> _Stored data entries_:
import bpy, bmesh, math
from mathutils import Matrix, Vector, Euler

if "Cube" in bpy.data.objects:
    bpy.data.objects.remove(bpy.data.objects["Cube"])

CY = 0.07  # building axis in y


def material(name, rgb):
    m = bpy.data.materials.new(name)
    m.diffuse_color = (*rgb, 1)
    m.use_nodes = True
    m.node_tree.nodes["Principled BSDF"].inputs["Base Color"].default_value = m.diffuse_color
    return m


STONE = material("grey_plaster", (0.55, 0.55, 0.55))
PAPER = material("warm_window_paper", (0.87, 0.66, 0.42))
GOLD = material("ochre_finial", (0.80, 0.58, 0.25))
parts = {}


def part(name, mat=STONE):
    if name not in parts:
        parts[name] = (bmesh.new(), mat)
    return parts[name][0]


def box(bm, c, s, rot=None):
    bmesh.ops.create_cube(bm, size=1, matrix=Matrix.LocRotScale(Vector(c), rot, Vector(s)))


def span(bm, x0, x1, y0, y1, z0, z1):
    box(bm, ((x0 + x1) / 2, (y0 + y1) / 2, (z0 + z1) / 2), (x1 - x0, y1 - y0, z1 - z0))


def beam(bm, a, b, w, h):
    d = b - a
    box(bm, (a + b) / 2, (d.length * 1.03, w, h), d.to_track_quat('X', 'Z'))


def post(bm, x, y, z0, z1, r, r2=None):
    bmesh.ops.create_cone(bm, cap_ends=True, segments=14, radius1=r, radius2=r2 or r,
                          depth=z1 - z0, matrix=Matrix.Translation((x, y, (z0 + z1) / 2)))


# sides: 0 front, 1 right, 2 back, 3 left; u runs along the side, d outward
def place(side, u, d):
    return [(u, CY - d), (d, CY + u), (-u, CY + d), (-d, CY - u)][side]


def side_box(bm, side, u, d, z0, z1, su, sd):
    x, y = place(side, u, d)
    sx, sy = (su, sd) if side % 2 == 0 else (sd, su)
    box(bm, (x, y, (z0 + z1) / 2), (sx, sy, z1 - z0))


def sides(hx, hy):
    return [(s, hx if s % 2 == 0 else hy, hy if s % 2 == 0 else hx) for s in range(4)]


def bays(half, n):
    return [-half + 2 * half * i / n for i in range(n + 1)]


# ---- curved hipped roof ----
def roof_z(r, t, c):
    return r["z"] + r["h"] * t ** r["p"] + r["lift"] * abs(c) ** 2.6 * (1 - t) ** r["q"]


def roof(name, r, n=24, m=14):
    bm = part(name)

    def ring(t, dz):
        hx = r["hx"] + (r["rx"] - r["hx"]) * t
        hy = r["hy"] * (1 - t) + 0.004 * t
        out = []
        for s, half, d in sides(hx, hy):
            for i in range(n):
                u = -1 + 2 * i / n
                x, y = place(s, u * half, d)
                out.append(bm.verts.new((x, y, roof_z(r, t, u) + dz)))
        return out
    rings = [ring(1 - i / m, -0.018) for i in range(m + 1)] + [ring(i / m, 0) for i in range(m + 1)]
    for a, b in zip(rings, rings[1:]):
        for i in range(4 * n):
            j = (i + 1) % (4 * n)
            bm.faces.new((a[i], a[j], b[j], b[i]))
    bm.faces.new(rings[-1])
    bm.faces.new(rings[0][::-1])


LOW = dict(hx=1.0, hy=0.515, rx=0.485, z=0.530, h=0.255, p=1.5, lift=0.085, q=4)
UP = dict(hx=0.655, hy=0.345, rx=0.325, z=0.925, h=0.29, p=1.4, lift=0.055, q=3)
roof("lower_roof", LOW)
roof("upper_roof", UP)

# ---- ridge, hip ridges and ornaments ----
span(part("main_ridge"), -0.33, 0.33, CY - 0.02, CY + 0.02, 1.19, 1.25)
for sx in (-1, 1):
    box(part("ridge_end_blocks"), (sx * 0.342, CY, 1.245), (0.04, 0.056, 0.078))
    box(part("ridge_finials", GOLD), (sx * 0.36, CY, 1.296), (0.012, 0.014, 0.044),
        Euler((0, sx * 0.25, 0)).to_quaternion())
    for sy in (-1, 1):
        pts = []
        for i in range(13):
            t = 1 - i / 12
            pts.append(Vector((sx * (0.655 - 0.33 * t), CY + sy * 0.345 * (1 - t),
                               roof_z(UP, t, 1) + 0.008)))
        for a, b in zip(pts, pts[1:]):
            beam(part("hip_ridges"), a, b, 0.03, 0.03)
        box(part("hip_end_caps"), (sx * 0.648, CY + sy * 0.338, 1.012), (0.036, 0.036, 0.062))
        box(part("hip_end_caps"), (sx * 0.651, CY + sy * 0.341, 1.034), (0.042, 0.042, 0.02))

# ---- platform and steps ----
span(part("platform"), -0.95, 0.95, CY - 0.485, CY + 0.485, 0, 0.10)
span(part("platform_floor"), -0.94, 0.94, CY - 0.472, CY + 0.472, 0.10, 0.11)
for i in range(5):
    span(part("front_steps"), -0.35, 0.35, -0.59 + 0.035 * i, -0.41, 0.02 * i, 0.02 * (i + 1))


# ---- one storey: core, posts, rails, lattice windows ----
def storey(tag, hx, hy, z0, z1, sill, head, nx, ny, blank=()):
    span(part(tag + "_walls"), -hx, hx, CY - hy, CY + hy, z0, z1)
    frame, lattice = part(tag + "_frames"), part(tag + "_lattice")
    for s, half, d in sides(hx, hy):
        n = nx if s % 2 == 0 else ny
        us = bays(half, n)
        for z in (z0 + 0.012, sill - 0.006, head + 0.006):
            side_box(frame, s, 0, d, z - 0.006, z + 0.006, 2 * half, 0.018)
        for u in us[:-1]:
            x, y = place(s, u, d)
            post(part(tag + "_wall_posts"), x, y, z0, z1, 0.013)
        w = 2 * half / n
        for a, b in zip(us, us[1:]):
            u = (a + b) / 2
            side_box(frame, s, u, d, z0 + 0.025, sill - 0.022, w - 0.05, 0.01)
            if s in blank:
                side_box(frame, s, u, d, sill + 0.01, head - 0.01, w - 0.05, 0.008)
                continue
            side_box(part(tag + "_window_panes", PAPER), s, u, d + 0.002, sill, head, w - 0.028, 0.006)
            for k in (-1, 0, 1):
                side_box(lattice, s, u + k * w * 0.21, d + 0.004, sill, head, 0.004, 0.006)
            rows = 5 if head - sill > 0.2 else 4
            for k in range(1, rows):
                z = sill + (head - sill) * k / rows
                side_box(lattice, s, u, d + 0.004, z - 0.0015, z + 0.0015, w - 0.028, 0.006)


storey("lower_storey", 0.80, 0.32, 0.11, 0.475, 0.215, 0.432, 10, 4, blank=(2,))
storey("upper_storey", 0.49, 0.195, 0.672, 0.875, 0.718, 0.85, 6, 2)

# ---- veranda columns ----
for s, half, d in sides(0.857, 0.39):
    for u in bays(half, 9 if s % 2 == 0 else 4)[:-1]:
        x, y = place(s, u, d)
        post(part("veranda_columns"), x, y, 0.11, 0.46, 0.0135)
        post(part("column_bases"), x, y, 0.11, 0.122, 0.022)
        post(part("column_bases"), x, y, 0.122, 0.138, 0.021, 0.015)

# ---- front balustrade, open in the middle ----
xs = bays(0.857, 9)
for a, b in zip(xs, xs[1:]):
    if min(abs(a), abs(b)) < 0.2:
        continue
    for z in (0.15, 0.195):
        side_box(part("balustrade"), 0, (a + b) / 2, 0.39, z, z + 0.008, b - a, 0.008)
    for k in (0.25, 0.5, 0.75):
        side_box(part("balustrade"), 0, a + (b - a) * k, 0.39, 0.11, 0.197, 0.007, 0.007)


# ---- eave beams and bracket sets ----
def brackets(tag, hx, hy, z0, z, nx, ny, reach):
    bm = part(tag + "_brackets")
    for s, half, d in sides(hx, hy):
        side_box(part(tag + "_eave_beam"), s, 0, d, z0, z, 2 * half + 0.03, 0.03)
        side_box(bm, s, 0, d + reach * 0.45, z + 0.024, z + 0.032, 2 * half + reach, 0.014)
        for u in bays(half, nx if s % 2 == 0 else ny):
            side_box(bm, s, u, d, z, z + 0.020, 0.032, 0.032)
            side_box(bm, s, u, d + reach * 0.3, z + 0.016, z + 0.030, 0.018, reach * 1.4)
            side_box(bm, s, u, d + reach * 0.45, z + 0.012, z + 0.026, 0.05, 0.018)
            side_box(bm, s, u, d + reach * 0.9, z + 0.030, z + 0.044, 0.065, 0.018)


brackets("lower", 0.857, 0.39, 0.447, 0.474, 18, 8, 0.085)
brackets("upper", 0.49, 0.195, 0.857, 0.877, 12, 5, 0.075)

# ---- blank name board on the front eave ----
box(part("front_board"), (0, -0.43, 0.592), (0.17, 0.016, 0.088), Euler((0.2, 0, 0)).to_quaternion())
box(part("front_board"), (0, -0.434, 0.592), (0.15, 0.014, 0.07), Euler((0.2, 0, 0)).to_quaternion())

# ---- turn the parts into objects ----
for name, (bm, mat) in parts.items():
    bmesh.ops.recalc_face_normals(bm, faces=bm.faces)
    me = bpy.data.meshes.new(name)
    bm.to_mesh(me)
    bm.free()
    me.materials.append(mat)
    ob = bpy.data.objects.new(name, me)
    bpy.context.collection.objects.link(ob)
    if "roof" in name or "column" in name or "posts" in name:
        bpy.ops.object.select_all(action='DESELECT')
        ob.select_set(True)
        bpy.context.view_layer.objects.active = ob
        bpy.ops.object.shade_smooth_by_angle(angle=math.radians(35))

> _About this exercise_:
Go through the records above and copy every line with the word "append".

> _Your solution_:
                out.append(bm.verts.new((x, y, roof_z(r, t, u) + dz)))
            pts.append(Vector((sx * (0.655 - 0.33 * t), CY + sy * 0.345 * (1 - t),
    me.materials.append(mat)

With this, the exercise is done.